For a man who is almost certain to become President of Egypt in late May as a result of what’s expected to be a massive popular vote, Abdul Fattah al-Sisi remains something of a mystery. What does he believe in? What are his plans for the most populous Arab country if he becomes its new President? One major clue emerged in two recent TV interviews. “As long as the army is good, Egypt is good,” al-Sisi told an interviewer from Sky News Arabia on May 11. In another interview, two otherwise compliant Egyptian journalists dared to ask him about his continuing connections to the secretive group of military officers that has dominated Egypt for the past 31⁄2 years. “Leave the military alone,” he growled.
The two comments were a helpful reminder that al-Sisi is first and foremost a military man. He seems determined to help Egypt regain its lost greatness. And he’s convinced there’s only one institution that can win it back: the military.
A half-century ago, Egypt was the most powerful nation in the Arab world. But over the past 30 years it has drifted to the strategic margins. Egypt bravely made peace with Israel at Camp David in 1978 but in the process made itself a junior ally of the U.S. and less of an authority in the Arab world.
Al-Sisi wants to bring an end to Egypt’s strategic meekness and restore its military muscle. He talks about finishing off the Muslim Brotherhood, the Islamist group that held power for one year before he led a coup—with substantial popular support—against it in July. He also talks about Egypt leading a war against Islamist terrorists. According to advisers who have heard his private comments, al-Sisi wants Egypt to project power in the region, rather than be seen as a basket case that can be manipulated by the rich oil sheiks in the Gulf.
If elected, al-Sisi could soon find himself with a chance to order the Egyptian military into battle. For years, tension has been growing between Egypt and Ethiopia, whose government has begun constructing a massive new dam across the Blue Nile. If Ethiopia blocks the river, Egypt risks losing a major share of its only significant source of freshwater, endangering its already fragile food supply. Al-Sisi is unlikely to stand by while Ethiopia dramatically reduces the level of the river that is the lifeblood of Egypt. After a long standoff, both countries said recently that they’re willing to attempt another round of negotiations.
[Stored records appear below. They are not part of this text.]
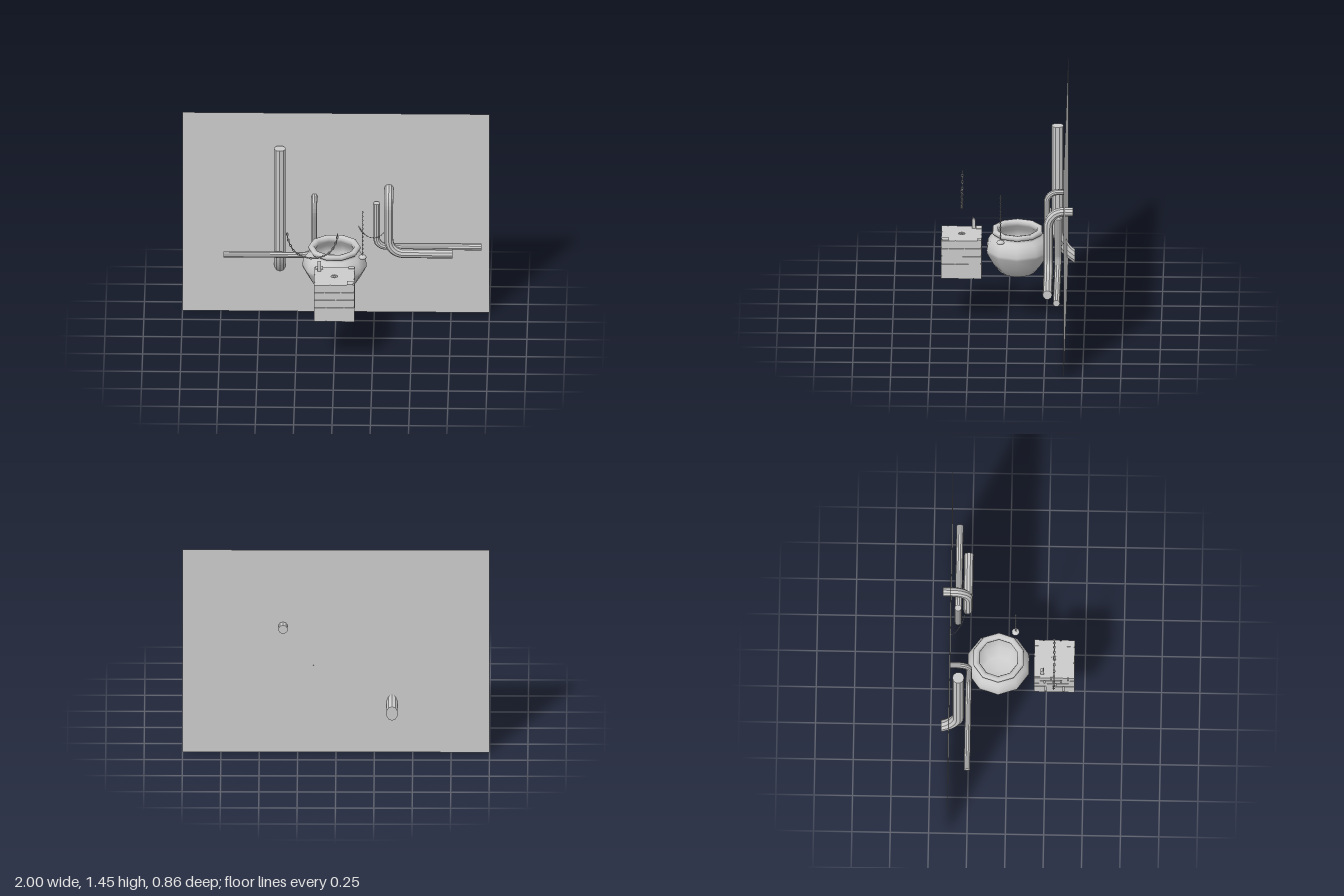
import * as THREE from 'three';
import { mergeGeometries } from 'three/addons/utils/BufferGeometryUtils.js';

const grey = new THREE.MeshStandardMaterial({ color: 0xcccccc, side: THREE.DoubleSide });
const V = (p) => new THREE.Vector3(...p);

function add(parent, name, geometry, x = 0, y = 0, z = 0) {
  const mesh = new THREE.Mesh(geometry, grey);
  mesh.name = name;
  mesh.position.set(x, y, z);
  parent.add(mesh);
  return mesh;
}

// Straight runs joined by rounded bends
function bentPath(points, bend) {
  const path = new THREE.CurvePath();
  let last = V(points[0]);
  for (let i = 1; i < points.length - 1; i++) {
    const c = V(points[i]);
    const a = V(points[i - 1]).sub(c).setLength(bend).add(c);
    const b = V(points[i + 1]).sub(c).setLength(bend).add(c);
    const k = 0.55;
    path.add(new THREE.LineCurve3(last, a));
    path.add(new THREE.CubicBezierCurve3(a, a.clone().lerp(c, k), b.clone().lerp(c, k), b));
    last = b;
  }
  path.add(new THREE.LineCurve3(last, V(points[points.length - 1])));
  return path;
}

// Faceted, capped pipe swept along a path
function pipeGeometry(points, radius, bend) {
  const ring = [];
  for (let i = 0; i < 10; i++) {
    const a = (i / 10) * Math.PI * 2;
    ring.push(new THREE.Vector2(Math.cos(a) * radius, Math.sin(a) * radius));
  }
  return new THREE.ExtrudeGeometry(new THREE.Shape(ring), {
    steps: 48, extrudePath: bentPath(points, bend), bevelEnabled: false,
  });
}

// Chain of oval links, every second one turned a quarter
function chainGeometry(curve, count, width) {
  const length = curve.getLength() / count;
  const wire = width * 0.17;
  const links = [];
  for (let i = 0; i < count; i++) {
    const u = (i + 0.5) / count;
    const link = new THREE.TorusGeometry(width / 2 - wire, wire, 5, 10);
    link.scale((length * 1.3) / width, 1, 1);
    link.rotateX(i % 2 ? Math.PI / 2 : 0);
    link.applyQuaternion(new THREE.Quaternion().setFromUnitVectors(
      new THREE.Vector3(1, 0, 0), curve.getTangentAt(u)));
    const p = curve.getPointAt(u);
    links.push(link.translate(p.x, p.y, p.z));
  }
  return mergeGeometries(links);
}

function buildPipes(group) {
  // Tall pipe sloping back through the wall, its end cut upright
  const slope = 0.8, cut = -0.43;
  const tall = pipeGeometry([[-0.365, 1.22, -0.318], [-0.365, 0.39, -0.318], [-0.365, 0.255, -0.487]], 0.039, 0.1);
  const pos = tall.attributes.position;
  for (let i = 0; i < pos.count; i++) {
    const over = cut - pos.getZ(i);
    if (over > 0) pos.setXYZ(i, pos.getX(i), pos.getY(i) + over * slope, cut);
  }
  tall.computeVertexNormals();
  add(group, 'tallPipe', tall);
  add(group, 'rightPipe', pipeGeometry(
    [[-0.14, 0.842, -0.375], [-0.14, 0.842, -0.25], [-0.14, 0.475, -0.255], [-0.73, 0.475, -0.255]], 0.02, 0.07));
  add(group, 'leftThickPipe', pipeGeometry(
    [[0.345, 0.902, -0.43], [0.345, 0.902, -0.268], [0.345, 0.485, -0.268], [0.76, 0.485, -0.268]], 0.031, 0.1));
  add(group, 'leftThinPipe', pipeGeometry(
    [[0.265, 0.82, -0.33], [0.265, 0.505, -0.33], [0.95, 0.505, -0.33]], 0.023, 0.06));
}

function buildPot(group) {
  // Closed profile: base, belly, neck, rolled lip, hollow inside
  const profile = [
    [0, 0.345], [0.117, 0.345], [0.165, 0.41], [0.208, 0.49], [0.21, 0.51], [0.203, 0.545], [0.185, 0.575],
    [0.162, 0.597], [0.152, 0.61], [0.165, 0.615], [0.172, 0.628], [0.167, 0.641], [0.155, 0.646],
    [0.135, 0.642], [0.128, 0.625], [0.132, 0.605], [0.165, 0.565], [0.185, 0.51], [0.15, 0.42], [0.1, 0.37], [0, 0.365],
  ].map(([r, y]) => new THREE.Vector2(r, y));
  const pot = new THREE.LatheGeometry(profile, 10, Math.PI / 2);
  add(group, 'pot', pot, -0.005, 0, -0.062);
}

function buildBlock(group) {
  const block = new THREE.Group();
  block.name = 'brickBlock';
  block.position.set(0, 0.34, 0.302);
  group.add(block);
  const half = 0.132, height = 0.265, gap = 0.007, depth = 0.006;
  const core = half - depth;
  add(block, 'blockCore', new THREE.BoxGeometry(core * 2, height - depth, core * 2), 0, (height - depth) / 2, 0);

  // Irregular brick courses on each side, leaving shallow joints
  const courses = [
    [0, 0.1, [0.3, 0.75]], [0.1, 0.155, [0.5]], [0.155, 0.21, [0.22, 0.62]], [0.21, height, [0.4, 0.82]],
  ];
  for (let side = 0; side < 4; side++) {
    const face = new THREE.Group();
    face.name = 'brickFace';
    face.rotation.y = (side * Math.PI) / 2;
    block.add(face);
    courses.forEach(([y0, y1, joints], row) => {
      const ends = [0, ...joints.map((j) => j + 0.05 * Math.sin(side * 2 + row)), 1];
      for (let i = 0; i < ends.length - 1; i++) {
        const a = -half + ends[i] * half * 2 + (i ? gap / 2 : 0);
        const b = -half + ends[i + 1] * half * 2 - (i < ends.length - 2 ? gap / 2 : 0);
        const low = y0 + (row ? gap : 0);
        add(face, 'brick', new THREE.BoxGeometry(b - a, y1 - low, depth), (a + b) / 2, (low + y1) / 2, half - depth / 2);
      }
    });
  }

  // Top slab with a round socket
  const top = new THREE.Shape();
  top.moveTo(-core, -core).lineTo(core, -core).lineTo(core, core).lineTo(-core, core).closePath();
  top.holes.push(new THREE.Path().absarc(0, 0, 0.022, 0, Math.PI * 2));
  const slab = new THREE.ExtrudeGeometry(top, { depth, bevelEnabled: false, curveSegments: 6 });
  add(block, 'topSlab', slab.rotateX(-Math.PI / 2), 0, height - depth, 0);
  add(block, 'socketPin', new THREE.CylinderGeometry(0.009, 0.009, 0.006, 8), 0, height - 0.003, 0);

  // Raised chips at the corners
  for (const [x, z, w, d] of [[-0.1, -0.112, 0.05, 0.04], [0.11, -0.118, 0.04, 0.028], [0.105, 0.105, 0.04, 0.05]]) {
    add(block, 'cornerChip', new THREE.BoxGeometry(w, 0.006, d), x, height + 0.003, z);
  }

  // Small upright peg with a slanted top
  const peg = new THREE.Shape();
  peg.moveTo(-0.012, 0).lineTo(0.012, 0).lineTo(0.01, 0.055).lineTo(-0.007, 0.075).lineTo(-0.011, 0.06).closePath();
  const pegGeometry = new THREE.ExtrudeGeometry(peg, { depth: 0.022, bevelEnabled: false });
  add(block, 'peg', pegGeometry.rotateY(Math.PI / 2), -0.11, height, -0.078);
}

function buildChains(group) {
  const swag = new THREE.CatmullRomCurve3([
    [-0.308, 0.92, 0.302], [-0.298, 0.86, 0.302], [-0.25, 0.775, 0.302], [-0.142, 0.735, 0.302],
    [-0.035, 0.775, 0.302], [0.013, 0.86, 0.302], [0.023, 0.92, 0.302],
  ].map(V));
  add(group, 'hangingChain', chainGeometry(swag, 26, 0.017));

  const drop = new THREE.LineCurve3(V([0.18, 0.95, 0.046]), V([0.18, 0.625, 0.046]));
  add(group, 'weightChain', chainGeometry(drop, 22, 0.011));
  const bob = new THREE.SphereGeometry(0.026, 12, 8);
  add(group, 'chainWeight', bob.scale(1, 0.6, 1), 0.18, 0.616, 0.046);

  const link = new THREE.CatmullRomCurve3([
    [0.143, 0.632, -0.387], [0.175, 0.592, -0.35], [0.225, 0.574, -0.318], [0.275, 0.59, -0.293], [0.32, 0.635, -0.28],
  ].map(V));
  add(group, 'wallChain', chainGeometry(link, 24, 0.007));
}

export function createModel() {
  const group = new THREE.Group();
  add(group, 'wall', new THREE.PlaneGeometry(2, 1.45), 0, 0.725, -0.378);
  buildPipes(group);
  buildPot(group);
  buildBlock(group);
  buildChains(group);
  return group;
}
Several previous attempts ended in failure.
If al-Sisi does launch an attack on Ethiopia, his allies in Washington would be furious and might freeze military aid. But in the Arab world, it would look like Egypt was refusing to be bullied by Ethiopia and its international allies.
Al-Sisi does not just want Egypt’s military to exert its power beyond its borders, according to politicians who have met with him. He also plans to further insulate the military from civilian oversight. Al-Sisi has acknowledged in interviews that he’ll probably continue filling key positions with officers, because he doesn’t think there are enough qualified civilian technocrats in the country.
The former Defense Minister also wants to bring Egypt’s powerful and willful police force to heel once he has the formal powers of the presidency, according to people who have heard his private views. And he has vented frustration to associates about Egypt’s judiciary, which operates as a power unto itself. According to government insiders, a court disregarded al-Sisi’s directives when it sentenced 683 Brotherhood supporters to death in April and upheld 37 of 529 death sentences that were issued in March in a separate case. That prompted the U.S. to delay a delivery of Apache attack helicopters.
If al-Sisi’s advisers are correct in reporting his displeasure with the police force and the judiciary, that’s reassuring. But there are few other reasons to feel hopeful about an al-Sisi presidency. The retired field marshal’s determination to increase the military’s already immense power shows he doesn’t even recognize the root cause of Egypt’s endemic poverty, corruption and violence: six decades of military rule. He and his former comrades in arms will not provide the answers to Egypt’s problems. They are the problem. n
Cambanis is the author of Once Upon a Revolution: An Egyptian Story, which will be published in January